The Concept

Over the past decades global perceptions and global problems have tremendously gained in importance.
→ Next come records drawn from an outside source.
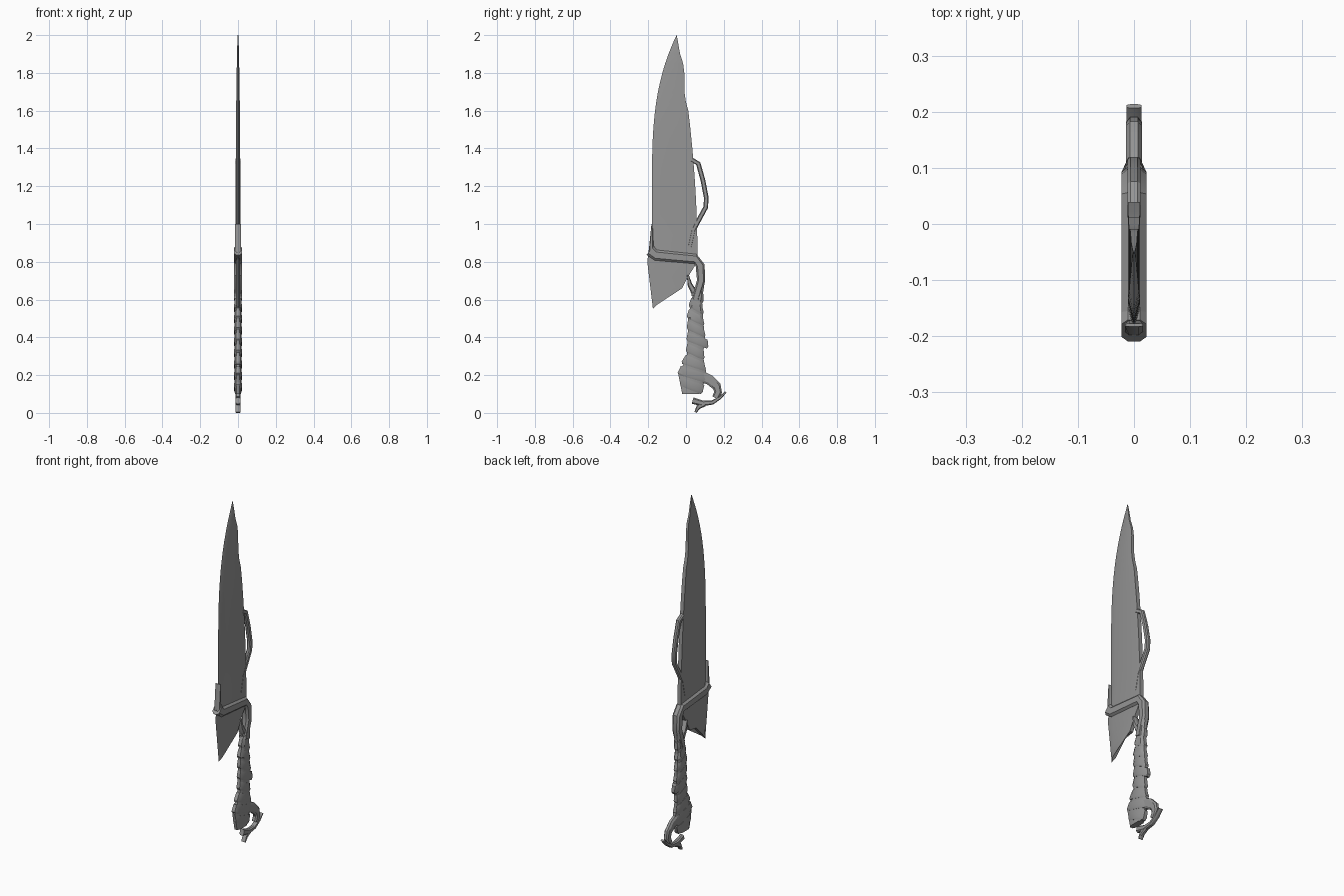
import bpy, bmesh, math
from mathutils import Vector

cube = bpy.data.objects.get("Cube")
if cube:
    bpy.data.objects.remove(cube, do_unlink=True)

grey = bpy.data.materials.new("weathered grey")
grey.use_nodes = True
grey.diffuse_color = (.3, .3, .3, 1)
grey.node_tree.nodes["Principled BSDF"].inputs["Base Color"].default_value = grey.diffuse_color

# Cross-sections: (fraction from front to back, fraction of half thickness)
ROUND = [(0, -.5), (.2, -1), (.8, -1), (1, -.5), (1, .5), (.8, 1), (.2, 1), (0, .5)]
EDGED = [(0, 0), (.2, -1), (1, -1), (1, 1), (.2, 1)]


def loft(name, rows, section):
    """Skin a list of rows, each (front point, back point, half thickness) in the side plane."""
    bm = bmesh.new()
    rings = []
    for front, back, half in rows:
        front, back = Vector(front), Vector(back)
        ring = []
        for along, across in section:
            spot = front.lerp(back, along)
            ring.append(bm.verts.new((across * half, spot.x, spot.y)))
        rings.append(ring)
    for lower, upper in zip(rings, rings[1:]):
        for i in range(len(section)):
            bm.faces.new((lower[i - 1], lower[i], upper[i], upper[i - 1]))
    bm.faces.new(rings[0])
    bm.faces.new(rings[-1])
    bmesh.ops.recalc_face_normals(bm, faces=bm.faces)
    mesh = bpy.data.meshes.new(name)
    bm.to_mesh(mesh)
    bm.free()
    mesh.materials.append(grey)
    obj = bpy.data.objects.new(name, mesh)
    bpy.context.collection.objects.link(obj)
    bpy.ops.object.select_all(action='DESELECT')
    obj.select_set(True)
    bpy.context.view_layer.objects.active = obj
    bpy.ops.object.shade_smooth_by_angle(angle=math.radians(30))


def sweep(name, path, start_width, end_width, half):
    """Bar along (y, z) points whose width changes evenly from start to end."""
    points = [Vector(point) for point in path]
    last = len(points) - 1
    rows = []
    for i, point in enumerate(points):
        direction = (points[min(i + 1, last)] - points[max(i - 1, 0)]).normalized()
        width = start_width + (end_width - start_width) * i / last
        side = Vector((-direction.y, direction.x)) * width / 2
        rows.append((point + side, point - side, half))
    loft(name, rows, ROUND)


def blade_front(z):
    """Cutting edge: straight, swelling at the heel and curving in to the tip."""
    swell = max(0, 1 - z) / 8
    curve = max(0, (z - 1.2) / .8) ** 3
    return -.18 - swell + .13 * curve


def blade_back(z):
    """Spine: leans forward toward the tip, with a shallow notch high up."""
    notch = math.sin((z - 1.6) * 20) if 1.6 < z < 1.9 else 0
    return .06 - .11 * ((z - .8) / 1.2) ** 2 - notch / 120


# Blade with a ragged heel below the guard
heel_front = [Vector((-.175, .55)).lerp(Vector((-.205, .8)), i / 3) for i in range(3)]
heel_back = [(-.07, .66), (-.02, .66), (.01, .72)]
blade = [(front, back, .01) for front, back in zip(heel_front, heel_back)]
STEPS = 24
for i in range(STEPS + 1):
    z = .8 + 1.2 * i / STEPS
    half = .011 * min(1, (2.01 - z) * 2) ** .5
    blade.append(((blade_front(z), z), (blade_back(z) + .001, z), half))
loft("blade", blade, EDGED)

# Guard strap across the blade, bending down into the grip
sweep("guard", [(-.19, .86), (-.16, .835), (.05, .815), (.075, .78), (.08, .7), (.05, .6)],
      .06, .04, .022)
sweep("guard_prong", [(-.185, .83), (-.18, 1)], .03, .006, .016)
sweep("guard_root", [(.01, .73), (.02, .68), (.06, .61)], .01, .04, .016)

# Bowed branch behind the spine
sweep("spine_branch", [(.03, 1.34), (.065, 1.32), (.09, 1.23), (.107, 1.14),
                       (.105, 1.09), (.04, .97), (.02, .88)], .025, .025, .012)

# Grip edges, sampled evenly upward from the butt
GRIP_BASE, GRIP_STEP = .1, .1
GRIP_FRONT = [-.02, -.04, .005, .01, .01, .03, .06]
GRIP_BACK = [.07, .11, .09, .1, .09, .085, .1]


def grip_edge(edge, z):
    """Read a grip edge at any height."""
    place = min(max((z - GRIP_BASE) / GRIP_STEP, 0), len(edge) - 1.001)
    i = int(place)
    return edge[i] + (edge[i + 1] - edge[i]) * (place - i)


grip = []
for i, (front, back) in enumerate(zip(GRIP_FRONT, GRIP_BACK)):
    z = GRIP_BASE + GRIP_STEP * i
    grip.append(((front, z), (back, z), .017))
loft("grip", grip, ROUND)

# Slanted cloth wraps, each with a proud lower edge
WRAPS, RISE, SLANT = 9, .06, .02
for i in range(WRAPS):
    low = .12 + RISE * i
    knob = .015 if i == 4 else 0
    rows = []
    for lift, proud in ((0, 0), (.2, .006), (.8, 0)):
        z = low + RISE * lift
        front = (grip_edge(GRIP_FRONT, z) - proud, z + SLANT)
        back = (grip_edge(GRIP_BACK, z) + proud + knob, z - SLANT)
        rows.append((front, back, .018 + proud / 2))
    loft(f"grip_wrap_{i + 1}", rows, ROUND)

# Hooked claw at the butt
sweep("claw_arm", [(.085, .19), (.125, .175), (.163, .14), (.17, .11), (.155, .08)],
      .06, .035, .014)
sweep("claw_hook", [(.21, .11), (.18, .08), (.14, .055), (.09, .05), (.035, .065)],
      .01, .035, .013)
sweep("claw_tip", [(.095, .05), (.065, .03), (.05, .003)], .035, .012, .012)
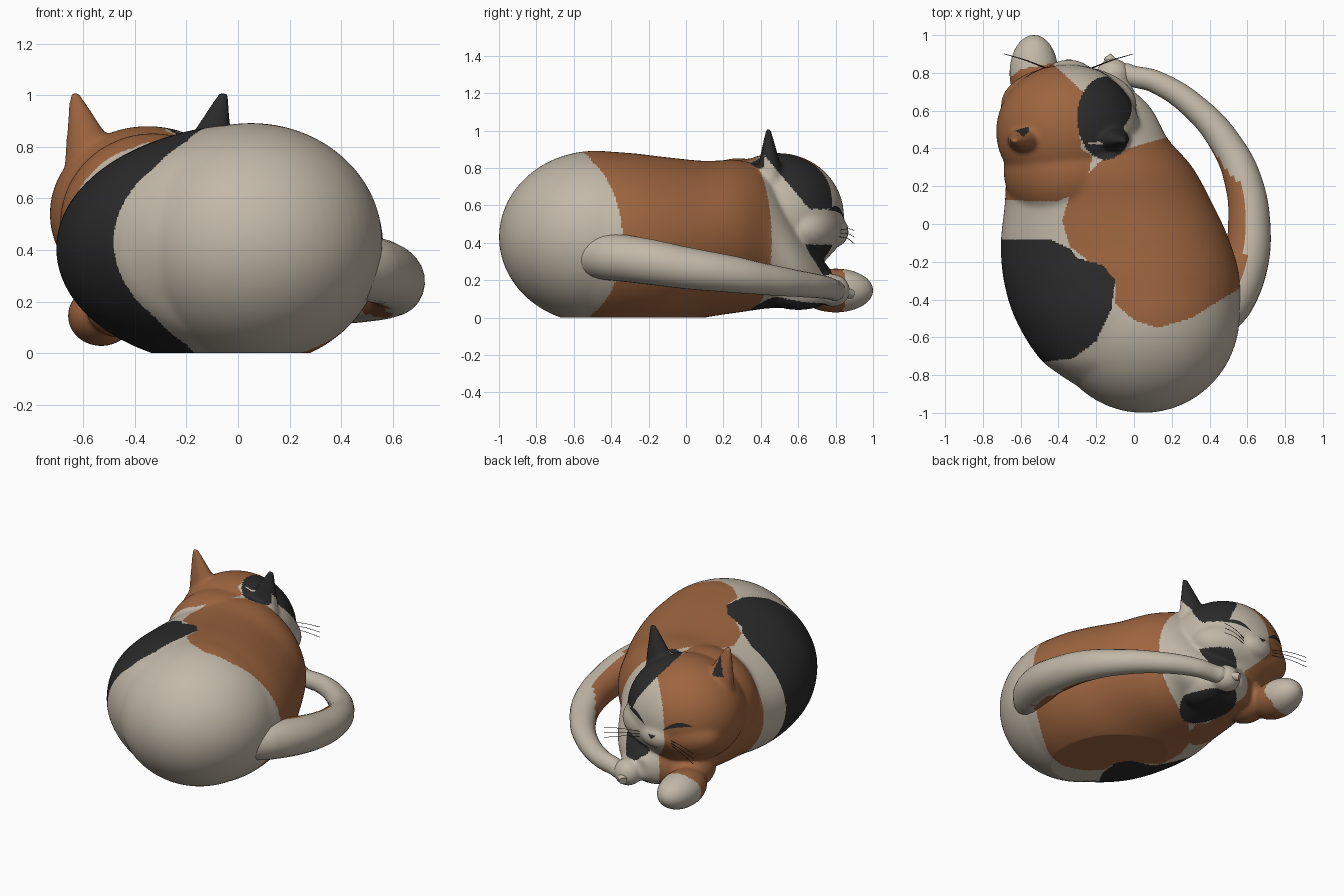
import bpy, bmesh, math
from mathutils import Matrix, Vector
from mathutils.bvhtree import BVHTree

cube = bpy.data.objects.get("Cube")
if cube:
    bpy.data.objects.remove(cube)


def material(name, rgb):
    m = bpy.data.materials.new(name)
    m.use_nodes = True
    m.diffuse_color = (*rgb, 1)
    m.node_tree.nodes["Principled BSDF"].inputs["Base Color"].default_value = (*rgb, 1)
    return m


cream = material("cream fur", (.54, .48, .39))
orange = material("orange fur", (.34, .13, .05))
black = material("black fur", (.024, .024, .024))
FUR = [cream, orange, black]

# Coat patches, as outlines seen from above
BLACK_PATCH = [(-.8, -.09), (-.6, -.08), (-.45, -.08), (-.34, -.13), (-.3, -.18), (-.16, -.22),
               (-.1, -.3), (-.12, -.45), (-.2, -.62), (-.32, -.71), (-.48, -.73), (-.8, -.8)]
ORANGE_PATCH = [(-.8, .14), (-.55, .12), (-.4, .12), (-.34, .15), (-.38, .02), (-.34, -.12),
                (-.1, -.3), (-.1, -.42), (0, -.51), (.13, -.55), (.3, -.5), (.56, -.34),
                (.6, -.2), (.57, -.1), (.6, .05), (.58, .2), (.5, .27), (.4, .42), (.18, .46),
                (0, .41), (-.15, .36), (-.24, .27), (-.22, .36), (-.28, .4), (-.3, .6),
                (-.25, .68), (-.43, .85), (-.6, .82), (-.66, .77), (-.8, .73)]


def inside(x, y, outline):
    hit = False
    for (ax, ay), (bx, by) in zip(outline, outline[1:] + outline[:1]):
        if (ay > y) != (by > y) and x < ax + (y - ay) * (bx - ax) / (by - ay):
            hit = not hit
    return hit


def coat(x, y, z):
    head_spot = ((x + .15) / .15) ** 2 + ((y - .56) / .22) ** 2 < 1
    cream_cheek = y > .42 and .39 < z < .58 + 1.2 * max(0, .66 - y)
    if head_spot and not cream_cheek or inside(x, y, BLACK_PATCH):
        return 2
    return 1 if inside(x, y, ORANGE_PATCH) else 0


def add_object(name, mesh, mats):
    ob = bpy.data.objects.new(name, mesh)
    bpy.context.collection.objects.link(ob)
    mesh.materials.clear()
    for m in mats:
        mesh.materials.append(m)
    return ob


def baked(ob):
    """Replace an object by its evaluated mesh."""
    bpy.context.view_layer.update()
    mesh = bpy.data.meshes.new_from_object(ob.evaluated_get(bpy.context.evaluated_depsgraph_get()))
    bpy.data.objects.remove(ob)
    return mesh


def smooth(ob, angle=60):
    bpy.ops.object.select_all(action='DESELECT')
    ob.select_set(True)
    bpy.context.view_layer.objects.active = ob
    bpy.ops.object.shade_smooth_by_angle(angle=math.radians(angle))


def paint(mesh):
    for p in mesh.polygons:
        p.material_index = coat(*p.center)


def spline(points, steps):
    """Catmull-Rom samples through tuples of any length."""
    out = []
    for i in range(len(points) - 1):
        a, b, c, d = (points[min(max(i + k, 0), len(points) - 1)] for k in (-1, 0, 1, 2))
        for s in range(steps):
            t = s / steps
            out.append([q + t / 2 * (r - p + t * (2 * p - 5 * q + 4 * r - s2 + t * (3 * (q - r) + s2 - p)))
                        for p, q, r, s2 in zip(a, b, c, d)])
    return out + [list(points[-1])]


def ellipsoid(bm, centre, radii):
    m = Matrix.Translation(centre) @ Matrix.Diagonal((*radii, 1))
    bmesh.ops.create_uvsphere(bm, u_segments=64, v_segments=48, radius=1, matrix=m)


# Torso: y, right edge, crest, left edge, bottom, top
SECTIONS = [(-.9, -.23, .03, .25, .24, .64), (-.8, -.39, .05, .4, .11, .76),
            (-.7, -.51, .05, .48, .03, .83), (-.5, -.63, .05, .55, -.04, .885),
            (-.3, -.69, .02, .56, -.055, .88), (-.1, -.705, -.04, .51, -.045, .857),
            (.1, -.685, -.13, .42, 0, .838), (.3, -.67, -.2, .31, .03, .84),
            (.45, -.62, -.24, .18, .05, .77), (.6, -.5, -.22, .1, .05, .5),
            (.7, -.42, -.21, 0, .06, .35), (.78, -.25, -.2, -.15, .12, .25)]
N = 64
bm = bmesh.new()
rings = []
for y, x0, xc, x1, z0, z1 in spline(SECTIONS, 6):
    ring = []
    for i in range(N):
        a = math.tau * i / N
        reach = x1 - xc if math.cos(a) > 0 else xc - x0
        ring.append(bm.verts.new((xc + reach * math.cos(a), y,
                                  (z0 + z1) / 2 + (z1 - z0) / 2 * math.sin(a))))
    rings.append(ring)
for r, s in zip(rings, rings[1:]):
    for i in range(N):
        bm.faces.new((r[i], r[(i + 1) % N], s[(i + 1) % N], s[i]))
bm.faces.new(rings[0])
bm.faces.new(rings[-1])
bmesh.ops.recalc_face_normals(bm, faces=bm.faces)

# Round rump and neck
ellipsoid(bm, (.05, -.48, .43), (.51, .52, .462))
ellipsoid(bm, (-.33, .28, .5), (.36, .32, .352))

# Head, cheeks and muzzle
FACE_X = -.345
ellipsoid(bm, (FACE_X - .005, .49, .54), (.38, .355, .34))
ellipsoid(bm, (FACE_X, .63, .47), (.36, .21, .18))
ellipsoid(bm, (FACE_X, .8, .46), (.12, .07, .08))

# Forelegs and paws
ellipsoid(bm, (-.53, .8, .145), (.13, .203, .118))
ellipsoid(bm, (-.46, .58, .18), (.13, .17, .12))
ellipsoid(bm, (-.1, .6, .15), (.12, .2, .11))
ellipsoid(bm, (-.11, .785, .145), (.093, .092, .088))

# Ears: leaning flattened cones
for side in (-1, 1):
    cone = bmesh.ops.create_cone(bm, cap_ends=True, segments=32, radius1=1, radius2=.14, depth=1)
    for v in cone["verts"]:
        t = v.co.z + .5
        v.co = (FACE_X + side * (.2 + .09 * t) + v.co.x * .13, .45 - .01 * t + v.co.y * .088,
                .7 + .315 * t)

# Fuse into one soft skin, resting flat on the ground
mesh = bpy.data.meshes.new("cat_body")
bm.to_mesh(mesh)
bm.free()
body = add_object("body_blend", mesh, FUR)
remesh = body.modifiers.new("fuse", 'REMESH')
remesh.mode = 'VOXEL'
remesh.voxel_size = .0095
soften = body.modifiers.new("soften", 'SMOOTH')
soften.factor = .5
soften.iterations = 24
mesh = baked(body)
for v in mesh.vertices:
    v.co.z = max(v.co.z, 0)
body = add_object("cat_body", mesh, FUR)
paint(mesh)
for p in mesh.polygons:  # dark hollow of the orange ear
    c = p.center
    if c.x < -.5 and .82 < c.z < .94 and p.normal.y > .5 and abs(c.x + .59) < (.96 - c.z) * .3:
        p.material_index = 2
smooth(body)
skin = BVHTree.FromPolygons([v.co for v in mesh.vertices], [p.vertices for p in mesh.polygons])


def on_face(x, z, lift=.004):
    hit = skin.ray_cast(Vector((x, 2, z)), Vector((0, -1, 0)))
    return hit[0] + hit[1] * lift


def tube(name, points, depth, detail, mats):
    """Rounded tube through (x, y, z, radius) points."""
    cu = bpy.data.curves.new(name, 'CURVE')
    cu.dimensions = '3D'
    cu.bevel_depth = depth
    cu.bevel_resolution = detail
    cu.use_fill_caps = True
    cu.resolution_u = 2 * detail + 4
    sp = cu.splines.new('BEZIER')
    sp.bezier_points.add(len(points) - 1)
    for bp, (x, y, z, r) in zip(sp.bezier_points, points):
        bp.co, bp.radius = (x, y, z), r
        bp.handle_left_type = bp.handle_right_type = 'AUTO'
    ob = bpy.data.objects.new(name + "_path", cu)
    bpy.context.collection.objects.link(ob)
    return add_object(name, baked(ob), mats)


# Tail curling forward round the left side
tail = tube("tail", [(.36, -.59, .33, .08), (.42, -.51, .33, .12), (.51, -.4, .325, .127),
                     (.588, -.21, .3, .122),
                     (.61, 0, .265, .112), (.58, .22, .235, .1), (.49, .42, .205, .084),
                     (.33, .61, .18, .07), (.12, .75, .16, .06), (-.05, .8, .145, .055),
                     (-.11, .85, .135, .03), (-.14, .885, .125, .025)], 1, 10, FUR)
paint(tail.data)
smooth(tail)


def face_plate(name, columns):
    """Thin plate on the face; columns hold (x, low z, high z)."""
    pts = [on_face(x, z) for x, lo, hi in columns for z in (lo, (lo + hi) / 2, hi)]
    faces = [(3 * i + k, 3 * i + 3 + k, 3 * i + 4 + k, 3 * i + 1 + k)
             for i in range(len(columns) - 1) for k in (0, 1)]
    me = bpy.data.meshes.new(name)
    me.from_pydata(pts, [], faces)
    smooth(add_object(name, me, [black]))


# Closed eyes, nose and whiskers
for side, label in ((-1, "right"), (1, "left")):
    cols = []
    for i in range(17):
        t = i / 8 - 1
        bow = 1 - t * t
        z = .552 + .02 * t + .026 * bow
        cols.append((FACE_X + side * (.155 + .087 * t), z - .014 * bow - .001, z + .014 * bow + .001))
    face_plate(label + "_eye", cols)
    for k in (-1, 0, 1):
        root = on_face(FACE_X + side * .12, .45 + .018 * k, 0)
        end = Vector((FACE_X + side * .34, .9, .43 + .035 * k))
        mid = (root + end) / 2 + Vector((0, .005, .008))
        tube(f"{label}_whisker_{k + 2}", [(*p, 1) for p in (root, mid, end)], .0016, 1, [black])
face_plate("nose", [(FACE_X + .028 * t, .463 + .026 * abs(t), .49) for t in (-1, -.5, 0, .5, 1)])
Depending on the point of view, a certain combination of - most often economic, technical and political - developments is often referred to as 'globalisation'. While this view certainly is not totally unfounded, we argue against the conventional wisdom of globalisation research that:

  • Globalisation processes are not limited to the period from 1960s to now; rather they can be discussed in terms of a longue duree including the past 400 years.
  • Globalisation cannot be reduced to economical processes and their social or political implications; rather it also involves strong cultural dimensions.
  • Globalisation cannot be analysed as a process of homogenisation within a universal narrative, rather it represents a variety of non-converging, and sometimes even disconnected, narratives.
  • Thus, the understanding of globalisation is depending on perspectives and interests.
  • The interpretation of globalisation, therefore, calls for a methodological approach which combines the historicity of globalisation, with different perspectives from so-called systematic disciplines from the social sciences and humanities as well as the specific perspectives of a wide range of area studies.